Source: D. Hummer/Southern Illinois Univ.
Like in many mines, water drips down Eureka’s walls. That water carries dissolved substances. They will be picked up by rocks as the fluid seeps downward through the rocks overhead. When the water evaporates in the tunnel’s cool air, some of the dissolved elements may combine to form new substances in solid form.
“The mine is a crystallization factory of weird minerals,” observes Jordi Ibañez-Insa. He’s a physicist in Spain at the Institute of Earth Sciences Jaime Almera in Barcelona.
To date, scientists have turned up 61 different minerals in just this one mine. The latest find is a carbon mineral called abellaite. It grows in small pincushions of tiny, needle-shaped crystals. Discovered in July 2010 (and approved by IMA in December 2015), the mineral has been found only along one 3-meter (10-foot) stretch of the mine’s tunnel, says Ibañez-Insa.

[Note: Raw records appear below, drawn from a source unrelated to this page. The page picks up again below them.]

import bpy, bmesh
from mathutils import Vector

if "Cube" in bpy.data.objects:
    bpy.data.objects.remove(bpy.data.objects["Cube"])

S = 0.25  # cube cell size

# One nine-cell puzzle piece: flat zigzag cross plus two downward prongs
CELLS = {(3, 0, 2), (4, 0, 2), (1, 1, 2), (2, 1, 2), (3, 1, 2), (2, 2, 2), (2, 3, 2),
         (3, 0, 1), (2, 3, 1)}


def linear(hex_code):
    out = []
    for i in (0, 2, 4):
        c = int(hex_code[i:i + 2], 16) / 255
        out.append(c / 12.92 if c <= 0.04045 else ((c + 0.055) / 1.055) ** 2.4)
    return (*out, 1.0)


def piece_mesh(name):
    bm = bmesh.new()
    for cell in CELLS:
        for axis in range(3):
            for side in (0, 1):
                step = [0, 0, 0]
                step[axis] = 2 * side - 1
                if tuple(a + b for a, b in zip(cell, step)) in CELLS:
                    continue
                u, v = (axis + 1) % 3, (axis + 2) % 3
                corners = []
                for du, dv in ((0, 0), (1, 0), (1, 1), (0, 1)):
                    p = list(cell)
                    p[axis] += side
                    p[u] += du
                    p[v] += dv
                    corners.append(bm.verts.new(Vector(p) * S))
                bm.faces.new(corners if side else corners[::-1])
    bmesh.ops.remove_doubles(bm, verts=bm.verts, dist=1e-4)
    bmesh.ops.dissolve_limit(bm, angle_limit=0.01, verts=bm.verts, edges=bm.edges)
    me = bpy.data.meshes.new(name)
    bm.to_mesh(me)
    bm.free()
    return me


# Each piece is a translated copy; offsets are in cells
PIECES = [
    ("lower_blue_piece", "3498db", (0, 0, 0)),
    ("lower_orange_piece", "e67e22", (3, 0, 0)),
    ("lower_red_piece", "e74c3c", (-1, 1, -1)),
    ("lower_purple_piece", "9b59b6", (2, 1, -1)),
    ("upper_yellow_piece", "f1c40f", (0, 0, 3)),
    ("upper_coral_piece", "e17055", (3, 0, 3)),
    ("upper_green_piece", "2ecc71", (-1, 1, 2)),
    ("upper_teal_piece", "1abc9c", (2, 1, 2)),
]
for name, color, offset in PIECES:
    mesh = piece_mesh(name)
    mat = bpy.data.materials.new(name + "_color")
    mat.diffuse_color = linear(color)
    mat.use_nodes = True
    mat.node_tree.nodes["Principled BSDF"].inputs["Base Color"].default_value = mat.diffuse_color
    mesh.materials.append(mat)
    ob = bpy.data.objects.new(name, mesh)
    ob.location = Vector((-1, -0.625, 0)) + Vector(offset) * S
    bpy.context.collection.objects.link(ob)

He’s part of the team that submitted information about abellaite to the IMA. And he plans to spend more time at that mine in the future, looking for more undiscovered treasures. “I’m pretty sure we’ll find some more new minerals there,” he says.
And if looking in museums, mines, caves and other remote locations doesn’t yield new minerals, scientists can always go back to digging through bird poop. It’s paid off before.